Deep Impact

Every day our memory goes through a minor, less painful version of shock treatment. Facts, figures, places, sights, sounds, phone numbers, tastes, smells, song lyrics, stenches. It's a lot to take in, but it all has to be registered somewhere. Damn, that tortilla soup was delish. Thanks scalding hot sand, I really appreciate the blisters, let's not meet again. Wow, that new Britney Spears song makes me wish I had hot wax to pour into my ear canals. All those thoughts and memories are filed away for future reference, some fading over time, others standing pat for the remainder of our lives. The same goes for people. Some stumble into our lives smelling of rum, pizza and donuts (usually around 2am, once the bars are closing), but are lost as quickly as a cell phone on a blackout night. Others enter, provide substance and leave an indelible imprint. 

How many times do you find yourself somewhere, glancing repeatedly at someone over yonder, asking yourself, where do I know him/her from? You recall the footprint left on your memory, but can recall no sense of proper identification. Of course, the ones who've mattered most, you'd recognize their face, remember their address, their dogs name and how good they were at handball, even if it'd been 10 years since the last interaction. We all have those people. They come and go at unexpected junctures in our lives, but never seem to leave altogether. They pop up in dreams, sign up for Facebook, get mentioned in a conversation, or invite you to their wedding. And when that happens, all of those memories that may have settled into the back of your mind resurface, and you get to relive all those days, hours, minutes all over again.

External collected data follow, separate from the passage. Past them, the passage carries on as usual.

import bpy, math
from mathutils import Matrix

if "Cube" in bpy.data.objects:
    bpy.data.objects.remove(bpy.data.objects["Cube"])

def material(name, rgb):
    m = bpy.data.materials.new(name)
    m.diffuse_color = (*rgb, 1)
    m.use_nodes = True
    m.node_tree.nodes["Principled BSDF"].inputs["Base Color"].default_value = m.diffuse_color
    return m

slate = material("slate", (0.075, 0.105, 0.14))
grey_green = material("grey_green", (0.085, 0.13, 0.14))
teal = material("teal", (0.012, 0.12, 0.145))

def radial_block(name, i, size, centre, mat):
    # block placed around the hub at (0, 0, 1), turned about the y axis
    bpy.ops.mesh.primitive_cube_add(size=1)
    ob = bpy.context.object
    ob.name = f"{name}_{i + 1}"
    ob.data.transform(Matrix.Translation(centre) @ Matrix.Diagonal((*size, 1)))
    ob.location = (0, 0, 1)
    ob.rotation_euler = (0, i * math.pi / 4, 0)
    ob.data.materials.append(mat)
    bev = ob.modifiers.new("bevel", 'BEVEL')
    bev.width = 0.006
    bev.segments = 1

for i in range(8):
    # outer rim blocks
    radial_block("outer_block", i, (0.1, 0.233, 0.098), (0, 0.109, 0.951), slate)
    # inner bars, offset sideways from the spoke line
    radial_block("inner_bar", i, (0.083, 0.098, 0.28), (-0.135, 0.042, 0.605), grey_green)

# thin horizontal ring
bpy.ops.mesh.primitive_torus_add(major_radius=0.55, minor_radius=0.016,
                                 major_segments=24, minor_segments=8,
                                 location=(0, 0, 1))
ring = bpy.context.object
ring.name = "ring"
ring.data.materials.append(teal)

Though I can't identify one particular person who has completely rocked the landscape of my life, I can easily identify a few who have been integral in molding me into the man (Young adult? No. Shit, 26 is old.) that I am today. It's weird to consider who I would be if I hadn't crossed paths with various pockets of people over the years. Had I not grown up playing soccer and sports with my childhood friend, Marco, would I be a techy or a tax analyst? If I hadn't met the PNC boys (long story), would I have been some druggie burnout in high school? If the newspaper staff at Chapman hadn't been as talented, inspiring and entertaining, would I have continued down the path toward a career in journalism? If I hadn't met my lady while studying abroad in Europe, would I still find myself buried in the sports pages, ignoring events going on in the rest of the world? Tremendously important and vital parts of my personality can be attributed to those who have come to matter.

Had life gone just a bit differently in a few key areas, would I even recognize who I could have turned out to be? Did I even have a say in the way my life turned out? Are we all actors in our own, unknown untelevised sitcom? (Insert Twilight Zone music here.) 

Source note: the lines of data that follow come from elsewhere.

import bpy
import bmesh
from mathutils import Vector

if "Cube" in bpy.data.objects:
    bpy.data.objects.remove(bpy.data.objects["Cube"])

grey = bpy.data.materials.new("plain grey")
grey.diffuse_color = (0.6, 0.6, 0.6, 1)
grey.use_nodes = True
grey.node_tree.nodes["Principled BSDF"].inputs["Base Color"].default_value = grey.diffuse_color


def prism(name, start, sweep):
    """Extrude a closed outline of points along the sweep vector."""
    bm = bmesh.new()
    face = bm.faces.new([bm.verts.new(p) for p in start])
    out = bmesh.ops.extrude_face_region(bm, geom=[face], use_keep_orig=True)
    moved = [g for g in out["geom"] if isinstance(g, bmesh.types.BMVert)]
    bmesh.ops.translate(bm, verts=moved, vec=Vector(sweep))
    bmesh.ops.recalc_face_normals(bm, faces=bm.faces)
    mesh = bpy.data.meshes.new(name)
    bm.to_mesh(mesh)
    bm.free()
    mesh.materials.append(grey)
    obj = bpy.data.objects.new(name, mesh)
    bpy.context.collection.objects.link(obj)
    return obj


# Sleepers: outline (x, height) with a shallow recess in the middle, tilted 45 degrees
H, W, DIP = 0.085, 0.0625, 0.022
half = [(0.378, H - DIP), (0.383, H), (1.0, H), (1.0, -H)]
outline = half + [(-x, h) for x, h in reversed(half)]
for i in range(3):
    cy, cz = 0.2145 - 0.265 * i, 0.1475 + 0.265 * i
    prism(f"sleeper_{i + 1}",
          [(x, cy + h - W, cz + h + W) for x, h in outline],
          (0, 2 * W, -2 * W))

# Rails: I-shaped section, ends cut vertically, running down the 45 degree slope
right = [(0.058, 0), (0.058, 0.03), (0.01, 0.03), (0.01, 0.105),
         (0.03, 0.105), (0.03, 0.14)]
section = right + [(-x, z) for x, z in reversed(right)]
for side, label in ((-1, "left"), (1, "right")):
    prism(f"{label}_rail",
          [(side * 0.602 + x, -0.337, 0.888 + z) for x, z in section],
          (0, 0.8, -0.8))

So many questions, and I have absolutely no answers.


Maria "Spunk" Brophy said...

Great post, Chasen! My first mentor was a lady that was my boss at my first job at 17. I came from a messed up family, and she was the first NORMAL person I spent time with. She cared about me and taught me that I could be anything, and she respected who I was.

There were others after her, but if not for her, who knows where I'd be today?

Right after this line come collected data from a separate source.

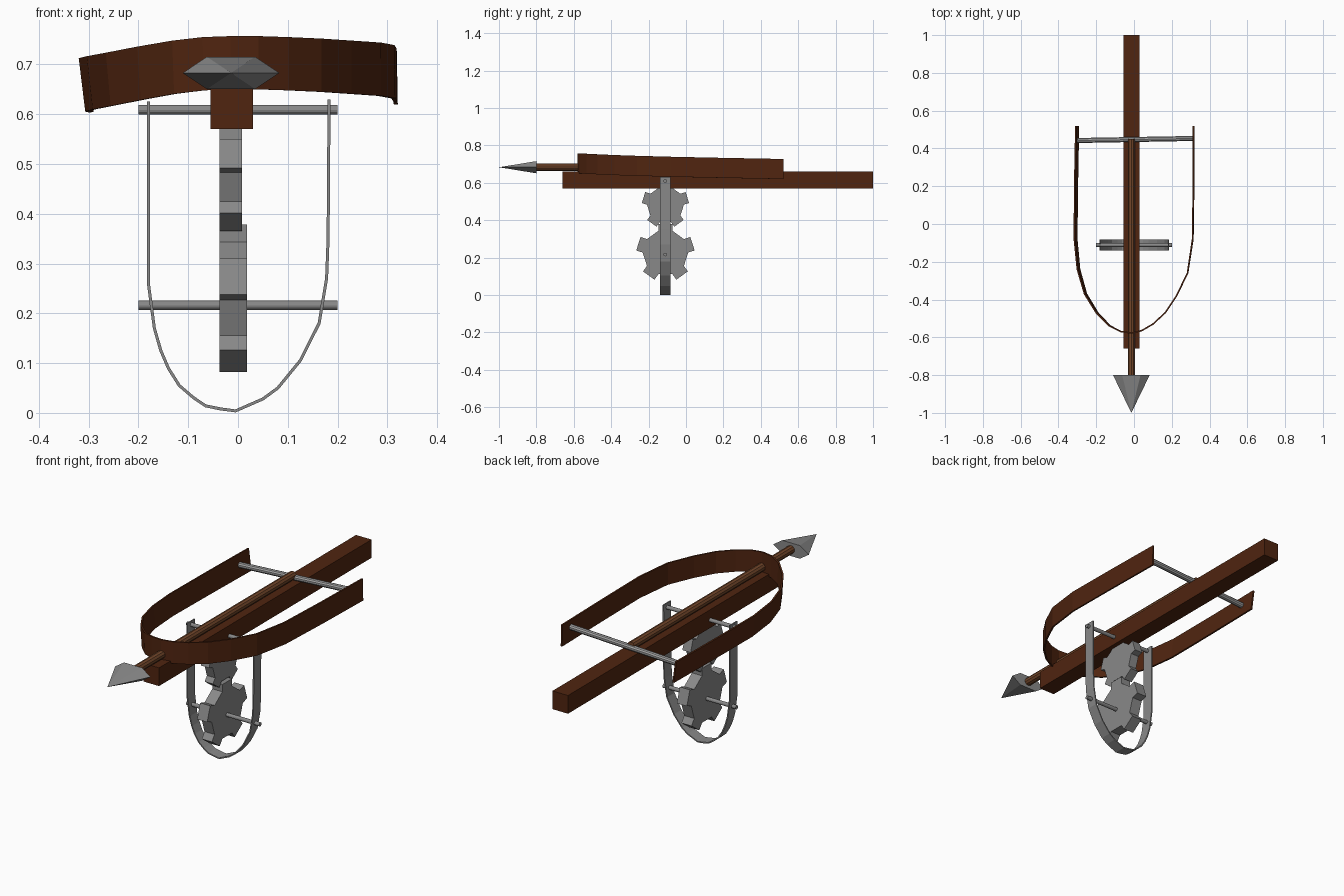
import bpy, bmesh, math
from mathutils import Vector

cube = bpy.data.objects.get("Cube")
if cube:
    bpy.data.objects.remove(cube, do_unlink=True)


def material(name, rgb):
    m = bpy.data.materials.new(name)
    m.use_nodes = True
    m.diffuse_color = (*rgb, 1)
    m.node_tree.nodes["Principled BSDF"].inputs["Base Color"].default_value = (*rgb, 1)
    return m


DARK_WOOD = material("dark wood", (0.08, 0.018, 0.005))
LIGHT_WOOD = material("light wood", (0.17, 0.062, 0.023))
STEEL = material("grey steel", (0.25, 0.25, 0.25))
PALE_STEEL = material("pale steel", (0.36, 0.36, 0.36))


def finish(name, bm, mat, smooth=False):
    bmesh.ops.recalc_face_normals(bm, faces=bm.faces)
    me = bpy.data.meshes.new(name)
    bm.to_mesh(me)
    bm.free()
    me.materials.append(mat)
    ob = bpy.data.objects.new(name, me)
    bpy.context.collection.objects.link(ob)
    return ob


def box(name, lo, hi, mat):
    bm = bmesh.new()
    bmesh.ops.create_cube(bm, size=1)
    for v in bm.verts:
        v.co = [(a + b) / 2 + c * (b - a) for a, b, c in zip(lo, hi, v.co)]
    return finish(name, bm, mat)


def rod(name, start, end, r1, r2, sides, mat):
    """Cylinder or cone running from start to end."""
    a, b = Vector(start), Vector(end)
    bm = bmesh.new()
    bmesh.ops.create_cone(bm, cap_ends=True, segments=sides, radius1=r1,
                          radius2=r2, depth=(b - a).length)
    ob = finish(name, bm, mat)
    ob.location = (a + b) / 2
    ob.rotation_euler = (b - a).to_track_quat('Z', 'Y').to_euler()
    return ob


def strip(name, edge_a, edge_b, thickness, mat):
    """Bent flat band between two matching edge paths."""
    bm = bmesh.new()
    va = [bm.verts.new(p) for p in edge_a]
    vb = [bm.verts.new(p) for p in edge_b]
    for i in range(len(va) - 1):
        bm.faces.new((va[i], va[i + 1], vb[i + 1], vb[i]))
    ob = finish(name, bm, mat)
    mod = ob.modifiers.new("thickness", 'SOLIDIFY')
    mod.thickness = thickness
    mod.offset = 0
    return ob


def gear(name, x0, x1, z, size):
    """Five-toothed gear turning about the x axis, one tooth pointing up."""
    pts = []
    for k in range(5):
        mid = 90 + 72 * k
        for off, r in ((-18, 0.122), (-14, 0.1566), (14, 0.1566), (18, 0.122)):
            t = math.radians(mid + off)
            pts.append((-0.11 + size * r * math.cos(t), z + size * r * math.sin(t)))
    bm = bmesh.new()
    face = bm.faces.new([bm.verts.new((x0, y, h)) for y, h in pts])
    res = bmesh.ops.extrude_face_region(bm, geom=[face])
    new = [e for e in res["geom"] if isinstance(e, bmesh.types.BMVert)]
    bmesh.ops.translate(bm, verts=new, vec=(x1 - x0, 0, 0))
    return finish(name, bm, STEEL)


# Stock and bolt
box("stock", (-0.055, -0.66, 0.57), (0.03, 1.0, 0.66), DARK_WOOD)
rod("bolt_shaft", (-0.014, -0.81, 0.684), (-0.014, 0.45, 0.684), 0.02, 0.02, 10, LIGHT_WOOD)

# Flattened six-sided bolt head
bm = bmesh.new()
ring = [bm.verts.new((-0.014 + 0.097 * math.cos(math.radians(60 * k)), -0.8,
                      0.683 + 0.0375 * math.sin(math.radians(60 * k)))) for k in range(6)]
tip = bm.verts.new((-0.014, -1.0, 0.683))
bm.faces.new(ring)
for k in range(6):
    bm.faces.new((ring[k], ring[(k + 1) % 6], tip))
finish("bolt_head", bm, STEEL)

# Bow band: x, y, height of the upper edge, sideways shift of the lower edge
bow = [(-0.308, 0.52, 0.711, 0.014), (-0.314, 0.2, 0.712, 0.014), (-0.316, -0.08, 0.713, 0.013),
       (-0.300, -0.24, 0.717, 0.012), (-0.262, -0.37, 0.724, 0.010), (-0.200, -0.47, 0.736, 0.008),
       (-0.130, -0.54, 0.748, 0.004), (-0.070, -0.57, 0.755, 0.002), (-0.015, -0.577, 0.757, 0),
       (0.040, -0.565, 0.757, 0), (0.100, -0.53, 0.755, 0), (0.165, -0.47, 0.752, 0),
       (0.225, -0.38, 0.748, 0), (0.283, -0.26, 0.744, 0.001), (0.310, -0.08, 0.739, 0.002),
       (0.314, 0.2, 0.733, 0.002), (0.315, 0.52, 0.727, 0.002)]
strip("bow", [(x, y, z) for x, y, z, s in bow],
      [(x + s, y, z - 0.107) for x, y, z, s in bow], 0.008, DARK_WOOD)
rod("bow_string", (-0.302, 0.442, 0.66), (0.318, 0.453, 0.692), 0.014, 0.014, 10, PALE_STEEL)

# U-shaped hanger below the stock
hanger = [(-0.18, 0.626), (-0.18, 0.26), (-0.168, 0.17), (-0.155, 0.125), (-0.14, 0.09),
          (-0.118, 0.055), (-0.09, 0.031), (-0.065, 0.014), (-0.035, 0.008), (-0.005, 0.004),
          (0.05, 0.028), (0.08, 0.05), (0.125, 0.105), (0.163, 0.18), (0.178, 0.27),
          (0.181, 0.35), (0.183, 0.63)]
strip("hanger", [(x, -0.14, z) for x, z in hanger],
      [(x, -0.083, z) for x, z in hanger], 0.006, STEEL)

# Axles and gears
for name, z in (("upper_axle", 0.609), ("lower_axle", 0.216)):
    rod(name, (-0.2, -0.111, z), (0.2, -0.111, z), 0.0095, 0.0095, 12, STEEL)
gear("upper_gear", -0.037, 0.008, 0.483, 0.811)
gear("lower_gear", -0.037, 0.018, 0.227, 1.0)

I think I'll write her a "thank you" - if I can find her.

Thanks for digging up a good memory for me!

charlotte esther wilde said...

cool post (and great movie hah). i think about this a lot and always am reminded of two things:

1) these wilco lyrics that are so dreamy and pretty and true: Are there really ones like these? / The ones I dream / Float like leaves / And freeze to spread skeleton wings / I passed through before I knew you."

and 2) my best friend's mom in high school used to say that people are like diamonds and with every person you meet, they chip away at you to form you into the person you are. i guess chipping can be both good and bad.

anyway, fried you later! emily